Subject: I have found a CD that I think you would enjoy
Hoboken Saturday Night
Genres: Dance & Electronic, Pop, Rock, Classic Rock
The Insect TrustHoboken Saturday Night good album
joe larkin | pa | 03/20/2005
(3 out of 5 stars)
What was the counterculture, anyway - America's last hopeful moment, or just a bunch of stoners making tragic fashion choices? This 1970 album from a band of East Coast VIP freaks (including the late, great music critic Robert Palmer on reeds) suggests that it was nothin' but a party good enough to blow your mind. Country blues, ragtime, avant-jazz, New Orleans gumbo, psychedelia and straight-ahead pop all get play here; one song features lyrics by novelist Thomas Pynchon, while another was co-authored by a 6-year-old. In this reissue's liner notes, Blender contributor Robert Christgau calls the Insect Trust "pluralistic tolerance in action, at once traditionalist, futuristic and entranced with the here and now." In other words, it's what democracy sounds like.
A real lost classic
T. Bombara | San Francisco, CA United States | 04/19/2006
(5 out of 5 stars)
"This was one of those A list records from the Dean that you only heard about, but never heard. You can throw out all the genre bending comparisons you want, but this one has to be heard to be believed. It's nearest cousin might be Have Moicy, but that doesn't do justice to the remarkable rhythm section(s). Not for those looking for the more child-like or naive aspects of the psychedelic era, this is a full blown mature work that sounds as professional (in the best sense) as anything from that era. Great musicians and great tunes with a touch of the openness and disregard for boundaries that made everything seem possible and wonderful from those times. Of course, it failed miserably with the public. The great fall of the 70s was just around the corner."
Outstanding Late 60's, early Seventies Unique Rock
William S. Wallace | Cincinnati, Ohio | 11/02/2007
(5 out of 5 stars)

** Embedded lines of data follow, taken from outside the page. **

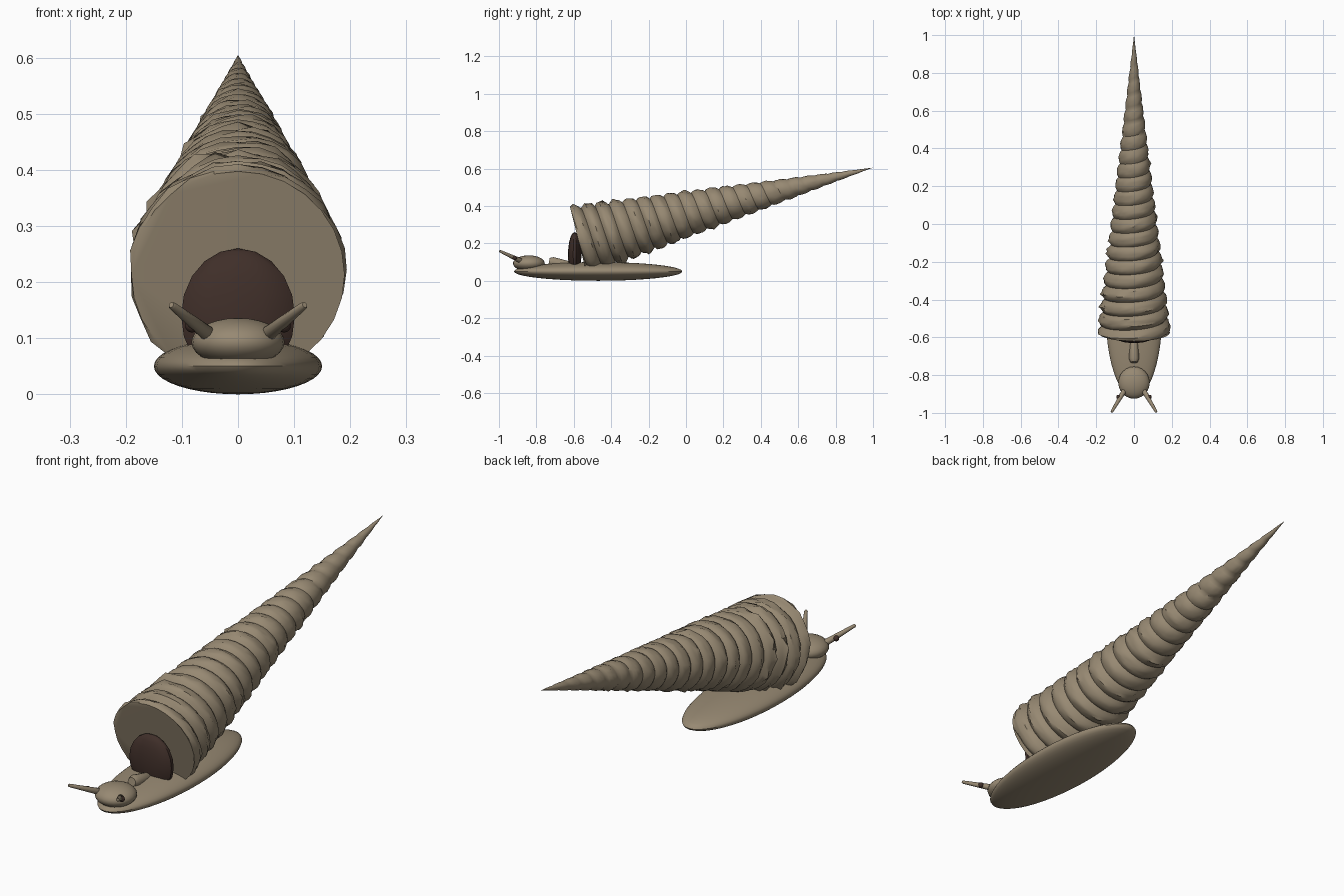
import bpy, bmesh, math, random
from mathutils import Vector

random.seed(4)
if "Cube" in bpy.data.objects:
    bpy.data.objects.remove(bpy.data.objects["Cube"])


def material(name, rgb):
    m = bpy.data.materials.new(name)
    m.use_nodes = True
    m.diffuse_color = (*rgb, 1)
    m.node_tree.nodes["Principled BSDF"].inputs["Base Color"].default_value = (*rgb, 1)
    return m


tan = material("tan", (0.31, 0.25, 0.17))
dark = material("dark brown", (0.05, 0.028, 0.022))


def finish(name, bm, mat, angle=40):
    bmesh.ops.recalc_face_normals(bm, faces=bm.faces)
    mesh = bpy.data.meshes.new(name)
    bm.to_mesh(mesh)
    bm.free()
    ob = bpy.data.objects.new(name, mesh)
    bpy.context.collection.objects.link(ob)
    mesh.materials.append(mat)
    bpy.ops.object.select_all(action="DESELECT")
    ob.select_set(True)
    bpy.context.view_layer.objects.active = ob
    bpy.ops.object.shade_smooth_by_angle(angle=math.radians(angle))
    return ob


def ellipsoid(name, centre, radii, mat, u=32, v=16):
    bm = bmesh.new()
    bmesh.ops.create_uvsphere(bm, u_segments=u, v_segments=v, radius=1)
    bmesh.ops.scale(bm, vec=radii, verts=bm.verts)
    bmesh.ops.translate(bm, vec=centre, verts=bm.verts)
    return finish(name, bm, mat)


def rod(name, a, b, ra, rb, mat, sides=12):
    """Tapered rod with rounded ends, swept from a to b."""
    a, b = Vector(a), Vector(b)
    axis = (b - a).normalized()
    turn = Vector((0, 0, 1)).rotation_difference(axis)
    profile = [(-ra * 0.7, ra * 0.6), (0, ra), ((b - a).length - rb, rb),
               ((b - a).length - rb * 0.3, rb * 0.7)]
    bm = bmesh.new()
    rings = []
    for h, r in profile:
        rings.append([bm.verts.new(a + turn @ Vector((
            r * math.cos(math.tau * k / sides), r * math.sin(math.tau * k / sides), h)))
            for k in range(sides)])
    for lo, hi in zip(rings, rings[1:]):
        for k in range(sides):
            n = (k + 1) % sides
            bm.faces.new((lo[k], lo[n], hi[n], hi[k]))
    bm.faces.new(rings[0])
    bm.faces.new(rings[-1])
    return finish(name, bm, mat, 60)


def spiral_shell():
    """Long cone whose grid follows a helix, with rough raised whorls."""
    base, tip = Vector((0, -0.575, 0.213)), Vector((0, 1, 0.605))
    length = (tip - base).length
    axis = (tip - base).normalized()
    side = Vector((1, 0, 0))
    up = side.cross(axis)
    turns, sides, steps = 22, 28, 6
    pitch = length / turns
    bm = bmesh.new()
    grid = {}
    for j in range(-steps, turns * steps + steps + 1):
        for k in range(sides):
            s = min(max(pitch * (j / steps + k / sides), 0), length)
            radius = 0.19 * (1 - s / length)
            if 0 < s < length:
                bulge = abs(math.sin(math.pi * (s / pitch - k / sides)))
                rough = random.uniform(-0.03, 0.035)
                if random.random() < 0.04:
                    rough += 0.06
                radius *= 0.91 + 0.12 * bulge ** 0.7 + rough * bulge
            a = -math.tau * k / sides
            grid[j, k] = bm.verts.new(base + axis * s + radius * (
                side * math.cos(a) + up * math.sin(a)))
    for j, k in list(grid):
        ring = [(j, k), (j + 1, k), (j + 1, k + 1), (j, k + 1)]
        ring = [(q, w) if w < sides else (q + steps, 0) for q, w in ring]
        if all(p in grid for p in ring):
            bm.faces.new([grid[p] for p in ring])
    bmesh.ops.remove_doubles(bm, verts=bm.verts, dist=0.0004)
    bmesh.ops.dissolve_degenerate(bm, edges=bm.edges, dist=0.0001)
    bmesh.ops.delete(bm, geom=[v for v in bm.verts if not v.link_faces], context="VERTS")
    # flat mouth end
    bmesh.ops.holes_fill(bm, edges=[e for e in bm.edges if e.is_boundary], sides=0)
    return finish("shell", bm, tan, 40)


# Shell and its dark opening
spiral_shell()
ellipsoid("shell_opening", (0, -0.595, 0.14), (0.104, 0.036, 0.12), dark, 14, 10)

# Soft body
ellipsoid("foot", (0, -0.47, 0.05), (0.15, 0.45, 0.05), tan, 48, 20)
ellipsoid("head", (0, -0.84, 0.093), (0.083, 0.085, 0.043), tan, 24, 14)
rod("siphon", (0, -0.60, 0.078), (0, -0.74, 0.105), 0.02, 0.027, tan)

# Tentacles with an eye on each
for name, x in (("left", 1), ("right", -1)):
    rod(name + "_tentacle", (x * 0.05, -0.88, 0.105), (x * 0.12, -0.998, 0.16),
        0.014, 0.007, tan)
    ellipsoid(name + "_eye", (x * 0.082, -0.916, 0.122), (0.012, 0.012, 0.012), dark, 12, 8)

"The Insect Trust, one of the outstanding bands that emerged as part of a plethora of the sixties wave, had an amazing amalgamation of blues, rock, folk and funk, with an undercurrent of jazz. Truly an American group, this band was probably overlooked by so many listeners when it came out, due to the amazing number of great incipient bands that emerged during this time. Not only the big British and American bands like the Stones, Beatles, The Who, Jimmy Hendrix and Yardbirds, but so many smaller bands, less funded, like Ultimate Spinach from Boston, the Soft Machine, Fifty Foot Hose, Dave Von Ronk and the Hudson Dusters, emerged on the scene within months of each other. Record catalogs and mailorder clubs proliferated, offering new and unique sounds, often reflecting the parts of the country where the band members grew up.
With members from Memphis, New Jersey and New York, accompanied by studio folks, Hoboken Saturday Night is the second of only two albums ever released by this group. The other, released in 1969, is simply titled Insect Trust.
Hoboken Saturday Night has a haunting vocal by Nancy Jeffries, The Eyes of a New York Woman, with lyrics from novelist Thomas Pynchon.
The other songs all have their own unique flavors, my favorite is The Eyes of a New York Woman.
W. Scott Wallace, Ph.D. Cincinnati former announcer on a 60's radio show"